Health Discourse

The OU’s Health Discourse research group brings together researchers and practitioners from disciplines across the university with expertise in applied linguistics, narrative studies, psychology, sociology, computing, medical humanities, and health and social care.
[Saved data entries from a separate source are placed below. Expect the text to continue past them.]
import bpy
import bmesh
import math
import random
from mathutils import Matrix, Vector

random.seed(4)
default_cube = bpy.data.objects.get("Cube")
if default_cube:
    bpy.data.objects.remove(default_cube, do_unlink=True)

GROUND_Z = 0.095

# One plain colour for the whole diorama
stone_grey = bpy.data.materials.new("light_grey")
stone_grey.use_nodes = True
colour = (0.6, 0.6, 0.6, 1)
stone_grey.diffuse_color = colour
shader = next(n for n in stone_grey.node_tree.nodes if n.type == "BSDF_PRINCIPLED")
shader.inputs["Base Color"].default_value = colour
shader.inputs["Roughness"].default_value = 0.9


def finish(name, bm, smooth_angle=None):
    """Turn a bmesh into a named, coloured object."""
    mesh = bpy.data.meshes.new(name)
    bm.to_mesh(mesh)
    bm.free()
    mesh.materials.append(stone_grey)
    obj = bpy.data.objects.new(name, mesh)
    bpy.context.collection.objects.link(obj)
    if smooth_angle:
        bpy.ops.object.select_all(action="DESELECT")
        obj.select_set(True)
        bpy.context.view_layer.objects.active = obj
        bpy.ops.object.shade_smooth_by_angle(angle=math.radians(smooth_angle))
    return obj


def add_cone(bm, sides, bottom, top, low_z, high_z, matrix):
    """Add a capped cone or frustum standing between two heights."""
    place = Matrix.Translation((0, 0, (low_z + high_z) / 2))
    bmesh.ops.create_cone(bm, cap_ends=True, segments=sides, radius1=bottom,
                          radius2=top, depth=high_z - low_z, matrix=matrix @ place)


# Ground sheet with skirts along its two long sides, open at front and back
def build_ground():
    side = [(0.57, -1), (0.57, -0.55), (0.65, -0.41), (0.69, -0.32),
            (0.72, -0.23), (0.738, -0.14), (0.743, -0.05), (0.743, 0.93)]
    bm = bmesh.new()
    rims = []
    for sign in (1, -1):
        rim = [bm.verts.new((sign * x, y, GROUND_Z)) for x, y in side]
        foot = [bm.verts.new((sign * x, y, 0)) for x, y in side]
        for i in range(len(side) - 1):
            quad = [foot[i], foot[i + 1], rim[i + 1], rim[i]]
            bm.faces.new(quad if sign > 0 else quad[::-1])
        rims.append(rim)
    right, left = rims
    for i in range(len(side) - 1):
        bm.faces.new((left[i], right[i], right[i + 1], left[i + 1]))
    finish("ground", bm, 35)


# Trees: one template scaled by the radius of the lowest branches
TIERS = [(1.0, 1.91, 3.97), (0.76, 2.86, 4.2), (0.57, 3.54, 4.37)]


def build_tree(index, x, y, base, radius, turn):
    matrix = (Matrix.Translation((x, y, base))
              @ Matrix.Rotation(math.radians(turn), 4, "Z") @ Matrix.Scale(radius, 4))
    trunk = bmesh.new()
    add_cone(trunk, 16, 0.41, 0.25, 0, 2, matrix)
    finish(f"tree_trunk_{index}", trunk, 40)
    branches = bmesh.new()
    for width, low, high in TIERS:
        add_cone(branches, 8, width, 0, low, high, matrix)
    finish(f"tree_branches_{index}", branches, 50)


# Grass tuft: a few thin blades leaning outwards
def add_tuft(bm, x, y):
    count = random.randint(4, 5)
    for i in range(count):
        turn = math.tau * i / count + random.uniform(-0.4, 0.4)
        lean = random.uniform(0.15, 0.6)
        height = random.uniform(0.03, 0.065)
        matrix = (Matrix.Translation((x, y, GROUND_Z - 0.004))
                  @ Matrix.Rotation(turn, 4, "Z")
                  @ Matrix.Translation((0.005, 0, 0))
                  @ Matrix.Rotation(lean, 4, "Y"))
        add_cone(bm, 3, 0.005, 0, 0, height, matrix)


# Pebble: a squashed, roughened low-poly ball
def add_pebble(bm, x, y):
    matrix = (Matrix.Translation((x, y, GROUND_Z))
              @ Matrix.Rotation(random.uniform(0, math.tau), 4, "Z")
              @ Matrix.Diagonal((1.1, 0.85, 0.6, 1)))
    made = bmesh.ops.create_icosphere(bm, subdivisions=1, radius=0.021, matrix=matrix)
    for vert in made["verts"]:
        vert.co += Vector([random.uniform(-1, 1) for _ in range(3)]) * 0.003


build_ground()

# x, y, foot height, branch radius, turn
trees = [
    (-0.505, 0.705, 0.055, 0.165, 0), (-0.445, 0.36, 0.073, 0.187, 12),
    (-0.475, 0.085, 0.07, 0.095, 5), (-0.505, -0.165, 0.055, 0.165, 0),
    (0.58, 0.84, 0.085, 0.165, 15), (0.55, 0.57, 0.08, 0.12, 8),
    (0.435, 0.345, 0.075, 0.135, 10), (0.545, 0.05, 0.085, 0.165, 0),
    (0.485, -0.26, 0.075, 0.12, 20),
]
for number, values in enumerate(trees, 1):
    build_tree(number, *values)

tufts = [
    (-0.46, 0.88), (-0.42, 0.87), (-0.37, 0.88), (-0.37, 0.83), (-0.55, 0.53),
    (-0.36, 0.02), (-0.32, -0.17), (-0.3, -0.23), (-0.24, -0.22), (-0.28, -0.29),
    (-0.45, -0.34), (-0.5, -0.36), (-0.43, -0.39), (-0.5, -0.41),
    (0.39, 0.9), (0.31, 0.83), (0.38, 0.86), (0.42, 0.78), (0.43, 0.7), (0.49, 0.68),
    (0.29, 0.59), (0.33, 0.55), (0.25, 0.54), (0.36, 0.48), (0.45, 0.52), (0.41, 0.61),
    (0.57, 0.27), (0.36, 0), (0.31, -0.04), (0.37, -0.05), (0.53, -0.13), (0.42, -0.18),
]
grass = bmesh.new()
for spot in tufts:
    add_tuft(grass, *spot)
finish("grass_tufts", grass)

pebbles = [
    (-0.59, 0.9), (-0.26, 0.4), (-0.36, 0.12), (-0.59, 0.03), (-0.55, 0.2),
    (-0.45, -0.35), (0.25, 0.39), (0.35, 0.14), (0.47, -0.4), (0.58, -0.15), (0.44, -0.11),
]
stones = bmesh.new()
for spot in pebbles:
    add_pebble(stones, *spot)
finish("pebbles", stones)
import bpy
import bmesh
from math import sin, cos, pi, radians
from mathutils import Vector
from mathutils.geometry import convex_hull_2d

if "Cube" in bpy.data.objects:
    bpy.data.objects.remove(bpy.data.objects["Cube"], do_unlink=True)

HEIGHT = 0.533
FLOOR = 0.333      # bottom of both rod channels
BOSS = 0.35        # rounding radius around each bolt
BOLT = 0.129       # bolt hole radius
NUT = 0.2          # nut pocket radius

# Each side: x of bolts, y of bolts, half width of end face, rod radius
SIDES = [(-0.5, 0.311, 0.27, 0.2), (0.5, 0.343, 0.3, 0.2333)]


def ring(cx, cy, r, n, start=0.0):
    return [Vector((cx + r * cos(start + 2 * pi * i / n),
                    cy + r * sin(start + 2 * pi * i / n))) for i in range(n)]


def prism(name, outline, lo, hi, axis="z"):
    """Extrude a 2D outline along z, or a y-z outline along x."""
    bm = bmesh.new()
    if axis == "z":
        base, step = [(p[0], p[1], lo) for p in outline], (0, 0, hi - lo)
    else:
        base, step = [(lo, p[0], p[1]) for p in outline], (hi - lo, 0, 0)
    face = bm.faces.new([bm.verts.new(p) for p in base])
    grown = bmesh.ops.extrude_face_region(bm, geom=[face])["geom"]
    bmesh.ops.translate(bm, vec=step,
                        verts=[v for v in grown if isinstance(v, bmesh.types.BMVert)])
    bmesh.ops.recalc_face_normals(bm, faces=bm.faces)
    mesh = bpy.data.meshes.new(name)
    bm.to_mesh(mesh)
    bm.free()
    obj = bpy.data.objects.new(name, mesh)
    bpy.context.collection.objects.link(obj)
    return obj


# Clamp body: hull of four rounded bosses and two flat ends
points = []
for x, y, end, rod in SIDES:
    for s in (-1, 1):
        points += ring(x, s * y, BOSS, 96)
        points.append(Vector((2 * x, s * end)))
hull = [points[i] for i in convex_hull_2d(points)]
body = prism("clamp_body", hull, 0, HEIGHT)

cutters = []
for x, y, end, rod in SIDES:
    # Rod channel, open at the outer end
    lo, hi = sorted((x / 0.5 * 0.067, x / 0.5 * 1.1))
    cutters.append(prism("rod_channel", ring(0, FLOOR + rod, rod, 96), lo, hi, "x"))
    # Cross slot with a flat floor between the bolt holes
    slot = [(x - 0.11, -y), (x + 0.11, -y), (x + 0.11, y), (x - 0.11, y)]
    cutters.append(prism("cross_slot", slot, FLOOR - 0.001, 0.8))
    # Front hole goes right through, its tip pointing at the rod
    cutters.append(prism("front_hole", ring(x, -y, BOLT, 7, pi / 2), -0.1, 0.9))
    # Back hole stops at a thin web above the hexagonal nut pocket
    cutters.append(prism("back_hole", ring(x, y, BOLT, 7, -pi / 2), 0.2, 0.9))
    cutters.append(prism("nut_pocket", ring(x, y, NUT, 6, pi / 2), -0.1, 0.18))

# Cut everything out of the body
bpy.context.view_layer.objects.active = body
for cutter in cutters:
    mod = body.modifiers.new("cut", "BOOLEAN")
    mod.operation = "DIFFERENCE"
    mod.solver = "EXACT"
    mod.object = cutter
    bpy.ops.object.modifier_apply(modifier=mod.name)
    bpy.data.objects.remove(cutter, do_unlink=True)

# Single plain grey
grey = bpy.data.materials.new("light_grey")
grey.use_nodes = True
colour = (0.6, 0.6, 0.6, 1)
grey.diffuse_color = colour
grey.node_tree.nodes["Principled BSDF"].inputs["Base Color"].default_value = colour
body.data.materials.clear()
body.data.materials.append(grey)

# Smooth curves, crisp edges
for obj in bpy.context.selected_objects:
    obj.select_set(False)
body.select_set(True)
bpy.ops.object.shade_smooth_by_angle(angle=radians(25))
The group is an informal research hub that fosters collaboration across different disciplines in the following areas:

  • The language of wellbeing and illness, including illness narratives
  • Communication between different groups (patients, informal carers, healthcare professionals)
  • The communication of public health issues in the media and social media
  • Diversity in the experiences and attitudes to health, illness(es), and healthcare
  • Multilingualism and multiculturalism in healthcare encounters
  • Translation & interpreting in healthcare outcomes
  • The impact of technologies on healthcare interactions
  • The contribution of fiction and literature to public perceptions of illnesses
  • Expert discourses on health, with special focus on COVID-19
  • Histories of pandemics


Research Leaders

Korina Giaxoglou Korina Giaxoglou joined the School of Languages and Applied Linguistics at the Open University in January 2016 as a Lecturer in Applied Linguistics and English Language. Prior to that, she held a lectureship/senior lectureship post at Kingston University London where she briefly served as the Acting Head for the Department of Linguistics and Languages (Sept. – Dec. 2015). Korina also taught at Goldsmiths University and King’s College London.

Korina holds a PhD in (Modern Greek) Sociolinguistics from King’s College London, a Postgraduate Certificate in Learning and Teaching from Kingston University, an MA in Applied Linguistics from Birkbeck University of London, and a First Degree in French Language and Literature from the University of Athens.

Social Media


Additional Researchers Include:

If you are interested in being a part of the Health Discourse SIG please email where further details will be provided.